Jodorowsky’s Dune

April 21, 2014 at 12:59 pm | Posted in 2014 | Leave a comment
Tags: , , , , , , , , , ,

◊ ◊ ½

One of the various movie insiders interviewed for this documentary about the failed film, described it as, “the most important movie never made.”  Based on what I saw, I think it would be hard to argue with that statement.  Alejandro Jodorowsky set out to make a film version of Frank Herbert’s epic sci-fi novel in the early 70s.  Until then, the Mexican director had only been known for his very very indie flicks, “El Topo” and “The Mountain.”  They were as weird as early 70s cinema gets, which is to say, a far sight weirder than anything made today (perhaps, Matthew Barney excluded).  His vision for Dune was phantasmagorical: a sprawling, art epic full of mythology, religious implications and outlandish characters who, had they been realized like the set drawings, would have looked something like clown drag-queens.  To play these characters, he had already hired Orson Welles, Salvador Dali, Mick Jagger, and others.   In true 70s art-house form, he did not intend to tell the story that was in the book (he assumed you could read the book for that) but rather, he intended to take that core story and make his own metaphor, complete with a radically different (and bizarre) ending.  In the same way that Michelangelo and Donatello might choose to interpret the Bible’s story of David in their own ways, he did not feel tied to the original text  in the fanatic way that modern directors do.  Had he succeeded in making this Sci-Fi epic 2 years before “Star Wars,” our entire view of blockbuster cinema might now be radically different.  As it was, never completed, never having shot a single scene or built a single set, the film has arguably gone on to influence “Alien,” “Blade Runner,”  “Total Recall,” “The Matrix” and a host of other films.  Though the documentary was a bit dry in parts, I cannot help but wish the film would be made today, exactly as intended, just to realize a fascinating and radically different vision for science fiction cinema.


Leave a Comment »

RSS feed for comments on this post. TrackBack URI

Leave a Reply

Fill in your details below or click an icon to log in: Logo

You are commenting using your account. Log Out /  Change )

Google+ photo

You are commenting using your Google+ account. Log Out /  Change )

Twitter picture

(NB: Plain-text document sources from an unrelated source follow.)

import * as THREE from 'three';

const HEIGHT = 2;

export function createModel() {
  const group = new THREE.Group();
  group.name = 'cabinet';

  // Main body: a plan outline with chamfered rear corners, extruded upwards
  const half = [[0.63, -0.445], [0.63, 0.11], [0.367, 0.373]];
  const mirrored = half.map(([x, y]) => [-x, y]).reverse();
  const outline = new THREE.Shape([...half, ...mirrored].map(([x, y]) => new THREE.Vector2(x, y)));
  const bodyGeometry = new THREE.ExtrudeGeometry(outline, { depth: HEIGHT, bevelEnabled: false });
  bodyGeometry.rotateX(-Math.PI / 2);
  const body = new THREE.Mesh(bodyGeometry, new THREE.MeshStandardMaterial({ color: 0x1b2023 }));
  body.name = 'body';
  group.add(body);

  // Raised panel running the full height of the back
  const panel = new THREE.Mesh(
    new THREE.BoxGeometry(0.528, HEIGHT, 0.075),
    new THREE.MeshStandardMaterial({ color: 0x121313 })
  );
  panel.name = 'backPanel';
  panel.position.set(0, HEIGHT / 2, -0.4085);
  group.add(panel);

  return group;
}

You are commenting using your Twitter account. Log Out /  Change )

Facebook photo

You are commenting using your Facebook account. Log Out /  Change )


Connecting to %s

Blog at
Entries and comments feeds.

%d bloggers like this: